▸ TASK GOAL: The records follow. Print, word for word, the first line through the "m.use_nodes = True" line.

Segment Start: DATA UNDER STUDY

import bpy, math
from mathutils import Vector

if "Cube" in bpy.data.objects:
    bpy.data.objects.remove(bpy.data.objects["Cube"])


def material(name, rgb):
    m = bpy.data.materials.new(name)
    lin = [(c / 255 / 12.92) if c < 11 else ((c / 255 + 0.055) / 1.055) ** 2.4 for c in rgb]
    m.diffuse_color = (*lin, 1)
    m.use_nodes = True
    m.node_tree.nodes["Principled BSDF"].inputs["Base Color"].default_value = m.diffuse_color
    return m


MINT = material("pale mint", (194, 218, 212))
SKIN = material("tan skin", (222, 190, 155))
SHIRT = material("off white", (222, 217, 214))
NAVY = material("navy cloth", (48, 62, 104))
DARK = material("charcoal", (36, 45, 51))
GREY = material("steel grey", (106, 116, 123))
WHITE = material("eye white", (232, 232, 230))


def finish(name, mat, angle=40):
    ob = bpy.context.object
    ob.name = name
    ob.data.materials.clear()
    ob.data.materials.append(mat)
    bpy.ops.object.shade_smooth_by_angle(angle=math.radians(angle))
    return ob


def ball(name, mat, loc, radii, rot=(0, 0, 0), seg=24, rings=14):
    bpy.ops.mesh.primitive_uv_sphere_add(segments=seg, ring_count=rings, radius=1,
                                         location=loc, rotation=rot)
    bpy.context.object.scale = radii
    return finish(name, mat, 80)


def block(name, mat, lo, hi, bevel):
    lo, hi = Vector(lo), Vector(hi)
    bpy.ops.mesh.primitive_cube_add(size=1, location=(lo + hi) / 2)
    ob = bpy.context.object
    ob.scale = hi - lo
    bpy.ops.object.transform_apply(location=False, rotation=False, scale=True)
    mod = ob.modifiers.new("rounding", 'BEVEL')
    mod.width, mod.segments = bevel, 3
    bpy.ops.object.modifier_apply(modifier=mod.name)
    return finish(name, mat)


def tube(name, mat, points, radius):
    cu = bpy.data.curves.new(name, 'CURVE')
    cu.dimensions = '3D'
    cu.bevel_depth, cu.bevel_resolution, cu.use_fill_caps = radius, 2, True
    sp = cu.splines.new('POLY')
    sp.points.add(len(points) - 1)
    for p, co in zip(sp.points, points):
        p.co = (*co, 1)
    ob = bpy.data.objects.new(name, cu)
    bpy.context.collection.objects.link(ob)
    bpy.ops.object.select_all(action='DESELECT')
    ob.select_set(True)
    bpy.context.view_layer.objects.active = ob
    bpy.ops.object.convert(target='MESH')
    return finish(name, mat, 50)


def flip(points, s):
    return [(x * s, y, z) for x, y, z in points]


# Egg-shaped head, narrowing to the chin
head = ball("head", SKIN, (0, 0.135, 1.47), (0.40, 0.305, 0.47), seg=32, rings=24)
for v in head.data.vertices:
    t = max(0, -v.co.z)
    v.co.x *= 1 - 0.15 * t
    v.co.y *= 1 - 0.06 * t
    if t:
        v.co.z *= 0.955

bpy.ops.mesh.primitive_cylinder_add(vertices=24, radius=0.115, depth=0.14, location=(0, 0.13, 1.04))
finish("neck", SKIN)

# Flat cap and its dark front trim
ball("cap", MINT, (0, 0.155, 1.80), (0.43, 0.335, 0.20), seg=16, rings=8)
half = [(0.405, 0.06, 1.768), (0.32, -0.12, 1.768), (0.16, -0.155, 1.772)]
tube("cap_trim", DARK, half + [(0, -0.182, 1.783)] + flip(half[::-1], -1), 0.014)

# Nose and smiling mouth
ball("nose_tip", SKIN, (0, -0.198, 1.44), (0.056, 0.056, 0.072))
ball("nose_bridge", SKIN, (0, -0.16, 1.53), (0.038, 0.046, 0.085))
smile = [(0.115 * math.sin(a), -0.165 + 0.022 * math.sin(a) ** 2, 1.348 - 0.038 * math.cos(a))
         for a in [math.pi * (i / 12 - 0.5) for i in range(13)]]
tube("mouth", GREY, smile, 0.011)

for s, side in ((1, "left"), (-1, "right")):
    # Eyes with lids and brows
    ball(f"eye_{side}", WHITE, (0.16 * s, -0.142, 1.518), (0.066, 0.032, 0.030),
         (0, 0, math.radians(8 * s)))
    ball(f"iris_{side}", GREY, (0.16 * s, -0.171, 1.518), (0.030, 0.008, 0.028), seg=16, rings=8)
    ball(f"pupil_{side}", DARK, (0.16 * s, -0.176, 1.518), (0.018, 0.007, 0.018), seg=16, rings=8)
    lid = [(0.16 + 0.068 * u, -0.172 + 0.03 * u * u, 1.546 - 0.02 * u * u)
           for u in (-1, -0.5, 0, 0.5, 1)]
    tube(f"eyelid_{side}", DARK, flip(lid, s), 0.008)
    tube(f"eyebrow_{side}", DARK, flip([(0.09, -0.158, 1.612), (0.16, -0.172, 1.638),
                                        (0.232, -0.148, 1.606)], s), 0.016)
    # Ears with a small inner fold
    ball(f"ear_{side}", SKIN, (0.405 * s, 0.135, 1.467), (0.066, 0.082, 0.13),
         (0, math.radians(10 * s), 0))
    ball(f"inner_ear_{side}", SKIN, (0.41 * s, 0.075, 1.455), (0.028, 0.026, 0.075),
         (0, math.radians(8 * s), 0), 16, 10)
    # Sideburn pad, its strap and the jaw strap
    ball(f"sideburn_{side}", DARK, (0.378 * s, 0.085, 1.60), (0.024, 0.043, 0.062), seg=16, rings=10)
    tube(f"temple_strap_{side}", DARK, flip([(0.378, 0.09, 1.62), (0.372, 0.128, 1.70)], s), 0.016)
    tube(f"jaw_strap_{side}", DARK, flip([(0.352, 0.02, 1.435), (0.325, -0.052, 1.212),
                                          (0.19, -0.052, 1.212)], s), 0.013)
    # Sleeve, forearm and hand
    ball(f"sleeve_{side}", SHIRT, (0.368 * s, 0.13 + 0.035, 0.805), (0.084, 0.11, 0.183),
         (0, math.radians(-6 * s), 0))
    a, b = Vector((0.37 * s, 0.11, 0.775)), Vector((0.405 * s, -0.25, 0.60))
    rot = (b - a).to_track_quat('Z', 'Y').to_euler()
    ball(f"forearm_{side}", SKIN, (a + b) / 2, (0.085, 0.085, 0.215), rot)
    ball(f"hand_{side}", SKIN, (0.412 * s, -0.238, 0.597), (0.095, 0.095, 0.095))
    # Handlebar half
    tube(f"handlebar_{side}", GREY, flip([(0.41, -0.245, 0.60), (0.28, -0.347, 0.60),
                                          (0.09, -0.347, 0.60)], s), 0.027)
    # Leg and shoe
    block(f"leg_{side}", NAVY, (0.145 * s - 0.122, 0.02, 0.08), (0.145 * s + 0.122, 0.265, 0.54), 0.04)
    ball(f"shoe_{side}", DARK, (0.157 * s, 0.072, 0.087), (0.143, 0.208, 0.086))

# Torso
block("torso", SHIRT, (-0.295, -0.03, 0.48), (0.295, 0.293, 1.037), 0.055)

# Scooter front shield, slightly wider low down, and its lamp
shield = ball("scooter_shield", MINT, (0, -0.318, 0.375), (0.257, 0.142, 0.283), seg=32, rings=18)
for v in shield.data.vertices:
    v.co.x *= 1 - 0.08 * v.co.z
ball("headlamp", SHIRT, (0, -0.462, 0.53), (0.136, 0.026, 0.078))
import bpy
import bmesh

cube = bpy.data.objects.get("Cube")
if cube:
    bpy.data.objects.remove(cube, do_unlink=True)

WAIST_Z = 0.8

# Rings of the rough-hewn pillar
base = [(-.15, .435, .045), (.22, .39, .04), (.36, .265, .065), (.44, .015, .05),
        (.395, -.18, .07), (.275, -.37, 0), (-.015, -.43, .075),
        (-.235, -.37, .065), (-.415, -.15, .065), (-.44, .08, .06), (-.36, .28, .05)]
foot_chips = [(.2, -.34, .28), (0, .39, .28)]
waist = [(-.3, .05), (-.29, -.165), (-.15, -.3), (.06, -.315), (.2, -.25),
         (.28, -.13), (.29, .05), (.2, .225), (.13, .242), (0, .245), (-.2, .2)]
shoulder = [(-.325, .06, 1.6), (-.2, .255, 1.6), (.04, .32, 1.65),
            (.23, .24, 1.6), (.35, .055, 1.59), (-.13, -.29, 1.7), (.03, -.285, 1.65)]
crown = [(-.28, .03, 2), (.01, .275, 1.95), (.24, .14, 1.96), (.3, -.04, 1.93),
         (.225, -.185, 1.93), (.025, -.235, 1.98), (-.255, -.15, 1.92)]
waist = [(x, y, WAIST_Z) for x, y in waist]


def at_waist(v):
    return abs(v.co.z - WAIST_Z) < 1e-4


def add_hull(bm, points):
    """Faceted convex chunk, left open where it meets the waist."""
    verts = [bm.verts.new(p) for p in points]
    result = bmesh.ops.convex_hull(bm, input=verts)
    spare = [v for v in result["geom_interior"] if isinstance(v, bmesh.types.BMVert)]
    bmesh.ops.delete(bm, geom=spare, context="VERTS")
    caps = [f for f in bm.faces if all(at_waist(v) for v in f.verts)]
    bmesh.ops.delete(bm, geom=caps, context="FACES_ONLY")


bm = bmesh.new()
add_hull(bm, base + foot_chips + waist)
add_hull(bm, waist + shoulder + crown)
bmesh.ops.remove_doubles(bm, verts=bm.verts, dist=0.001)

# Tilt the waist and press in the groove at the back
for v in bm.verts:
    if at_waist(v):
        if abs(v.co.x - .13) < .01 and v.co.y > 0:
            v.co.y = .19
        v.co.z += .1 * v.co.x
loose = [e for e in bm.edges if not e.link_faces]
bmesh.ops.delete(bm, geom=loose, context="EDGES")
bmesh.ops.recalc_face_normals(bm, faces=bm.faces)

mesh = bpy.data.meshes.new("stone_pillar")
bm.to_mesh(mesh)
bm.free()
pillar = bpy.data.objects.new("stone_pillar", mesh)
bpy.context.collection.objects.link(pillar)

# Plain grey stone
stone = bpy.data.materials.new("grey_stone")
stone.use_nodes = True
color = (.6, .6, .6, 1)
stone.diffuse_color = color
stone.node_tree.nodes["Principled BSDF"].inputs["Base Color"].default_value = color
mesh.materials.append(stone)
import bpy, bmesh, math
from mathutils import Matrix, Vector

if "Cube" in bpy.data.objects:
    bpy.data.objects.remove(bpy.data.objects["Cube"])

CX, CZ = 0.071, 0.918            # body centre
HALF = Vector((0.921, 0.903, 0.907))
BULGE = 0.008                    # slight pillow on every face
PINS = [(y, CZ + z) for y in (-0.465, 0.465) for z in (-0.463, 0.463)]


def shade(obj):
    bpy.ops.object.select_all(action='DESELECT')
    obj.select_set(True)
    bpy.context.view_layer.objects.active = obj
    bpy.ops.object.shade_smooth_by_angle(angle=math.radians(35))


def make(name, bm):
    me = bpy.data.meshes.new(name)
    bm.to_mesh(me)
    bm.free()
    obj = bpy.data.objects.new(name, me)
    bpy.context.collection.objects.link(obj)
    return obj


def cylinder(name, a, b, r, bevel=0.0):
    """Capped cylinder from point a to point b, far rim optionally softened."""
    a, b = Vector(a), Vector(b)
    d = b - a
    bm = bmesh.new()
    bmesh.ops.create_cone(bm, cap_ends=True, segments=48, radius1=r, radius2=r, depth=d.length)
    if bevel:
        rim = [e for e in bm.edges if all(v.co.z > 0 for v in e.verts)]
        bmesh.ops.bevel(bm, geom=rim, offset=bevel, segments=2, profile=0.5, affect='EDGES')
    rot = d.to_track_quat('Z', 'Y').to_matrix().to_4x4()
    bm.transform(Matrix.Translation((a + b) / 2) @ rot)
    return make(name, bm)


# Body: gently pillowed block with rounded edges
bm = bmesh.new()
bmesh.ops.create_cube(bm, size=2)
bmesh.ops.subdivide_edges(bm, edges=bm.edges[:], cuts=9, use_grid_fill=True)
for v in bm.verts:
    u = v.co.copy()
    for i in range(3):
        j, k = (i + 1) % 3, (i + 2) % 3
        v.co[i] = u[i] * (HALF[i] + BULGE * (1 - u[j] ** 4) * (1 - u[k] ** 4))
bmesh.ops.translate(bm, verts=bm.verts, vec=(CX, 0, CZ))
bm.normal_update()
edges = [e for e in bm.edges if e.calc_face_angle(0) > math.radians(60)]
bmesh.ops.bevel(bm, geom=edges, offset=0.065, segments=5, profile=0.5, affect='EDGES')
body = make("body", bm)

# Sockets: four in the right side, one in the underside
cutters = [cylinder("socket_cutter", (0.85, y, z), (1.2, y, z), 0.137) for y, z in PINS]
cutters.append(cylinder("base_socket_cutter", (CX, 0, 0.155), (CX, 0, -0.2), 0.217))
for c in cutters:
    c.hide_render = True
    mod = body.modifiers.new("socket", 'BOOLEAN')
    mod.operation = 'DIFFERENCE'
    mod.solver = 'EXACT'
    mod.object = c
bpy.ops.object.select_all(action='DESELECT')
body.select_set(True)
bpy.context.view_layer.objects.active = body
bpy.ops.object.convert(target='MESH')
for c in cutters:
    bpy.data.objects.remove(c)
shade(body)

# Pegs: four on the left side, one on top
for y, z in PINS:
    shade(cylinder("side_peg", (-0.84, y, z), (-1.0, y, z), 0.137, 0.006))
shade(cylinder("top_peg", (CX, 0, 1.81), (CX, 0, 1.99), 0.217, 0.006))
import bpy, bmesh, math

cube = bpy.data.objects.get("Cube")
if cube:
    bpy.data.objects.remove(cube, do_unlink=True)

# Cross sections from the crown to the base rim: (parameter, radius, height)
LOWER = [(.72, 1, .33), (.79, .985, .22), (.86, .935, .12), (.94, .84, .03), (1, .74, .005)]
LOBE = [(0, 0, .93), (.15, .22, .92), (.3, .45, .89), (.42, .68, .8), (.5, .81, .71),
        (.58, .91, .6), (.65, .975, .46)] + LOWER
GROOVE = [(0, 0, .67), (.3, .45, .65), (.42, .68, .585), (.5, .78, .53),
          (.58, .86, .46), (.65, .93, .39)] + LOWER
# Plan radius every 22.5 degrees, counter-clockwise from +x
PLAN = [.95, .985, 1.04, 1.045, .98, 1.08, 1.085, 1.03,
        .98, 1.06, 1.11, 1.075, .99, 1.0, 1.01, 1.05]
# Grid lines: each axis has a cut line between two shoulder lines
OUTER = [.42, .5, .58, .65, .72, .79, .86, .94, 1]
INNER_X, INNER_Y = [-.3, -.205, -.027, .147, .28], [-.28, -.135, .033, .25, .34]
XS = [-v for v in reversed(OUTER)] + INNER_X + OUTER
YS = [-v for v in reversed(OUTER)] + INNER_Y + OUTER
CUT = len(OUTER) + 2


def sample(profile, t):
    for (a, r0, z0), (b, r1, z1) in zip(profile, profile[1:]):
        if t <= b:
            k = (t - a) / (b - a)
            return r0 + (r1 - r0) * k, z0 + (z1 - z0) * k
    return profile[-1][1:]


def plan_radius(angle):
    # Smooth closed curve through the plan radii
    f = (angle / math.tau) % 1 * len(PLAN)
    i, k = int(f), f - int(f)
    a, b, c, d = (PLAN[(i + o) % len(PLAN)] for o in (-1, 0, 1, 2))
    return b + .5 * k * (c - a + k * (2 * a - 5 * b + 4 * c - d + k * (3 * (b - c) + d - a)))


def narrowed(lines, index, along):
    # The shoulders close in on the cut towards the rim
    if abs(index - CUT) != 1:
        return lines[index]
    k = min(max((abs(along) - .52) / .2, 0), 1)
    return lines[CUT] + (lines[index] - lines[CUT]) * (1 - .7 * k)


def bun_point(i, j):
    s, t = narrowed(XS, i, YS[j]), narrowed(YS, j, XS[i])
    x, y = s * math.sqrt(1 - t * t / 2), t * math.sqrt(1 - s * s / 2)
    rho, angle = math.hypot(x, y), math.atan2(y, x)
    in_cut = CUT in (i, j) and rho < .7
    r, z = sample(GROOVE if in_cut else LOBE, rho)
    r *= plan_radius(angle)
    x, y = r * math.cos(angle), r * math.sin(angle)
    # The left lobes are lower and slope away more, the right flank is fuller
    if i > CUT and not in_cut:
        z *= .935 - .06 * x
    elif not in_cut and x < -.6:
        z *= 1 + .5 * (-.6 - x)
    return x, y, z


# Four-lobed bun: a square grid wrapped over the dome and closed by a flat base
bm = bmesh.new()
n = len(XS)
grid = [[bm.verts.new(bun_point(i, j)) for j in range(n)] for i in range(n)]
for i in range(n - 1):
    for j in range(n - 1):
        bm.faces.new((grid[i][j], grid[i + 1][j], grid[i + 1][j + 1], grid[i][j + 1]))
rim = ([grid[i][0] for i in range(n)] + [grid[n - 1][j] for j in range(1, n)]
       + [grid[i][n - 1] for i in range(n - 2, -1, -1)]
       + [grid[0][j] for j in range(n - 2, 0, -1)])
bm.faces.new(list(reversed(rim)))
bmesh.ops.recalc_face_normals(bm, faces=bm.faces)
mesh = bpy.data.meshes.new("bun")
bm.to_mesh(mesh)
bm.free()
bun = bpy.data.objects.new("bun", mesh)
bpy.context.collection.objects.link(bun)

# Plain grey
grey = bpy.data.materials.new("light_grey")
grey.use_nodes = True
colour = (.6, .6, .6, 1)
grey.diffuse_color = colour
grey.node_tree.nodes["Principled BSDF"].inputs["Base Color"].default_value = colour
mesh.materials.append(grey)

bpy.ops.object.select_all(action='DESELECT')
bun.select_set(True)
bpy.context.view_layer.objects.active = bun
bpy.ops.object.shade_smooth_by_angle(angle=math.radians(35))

Segment End: DATA UNDER STUDY

▸ EXERCISE RESPONSE:
import bpy, math
from mathutils import Vector

if "Cube" in bpy.data.objects:
    bpy.data.objects.remove(bpy.data.objects["Cube"])


def material(name, rgb):
    m = bpy.data.materials.new(name)
    lin = [(c / 255 / 12.92) if c < 11 else ((c / 255 + 0.055) / 1.055) ** 2.4 for c in rgb]
    m.diffuse_color = (*lin, 1)
    m.use_nodes = True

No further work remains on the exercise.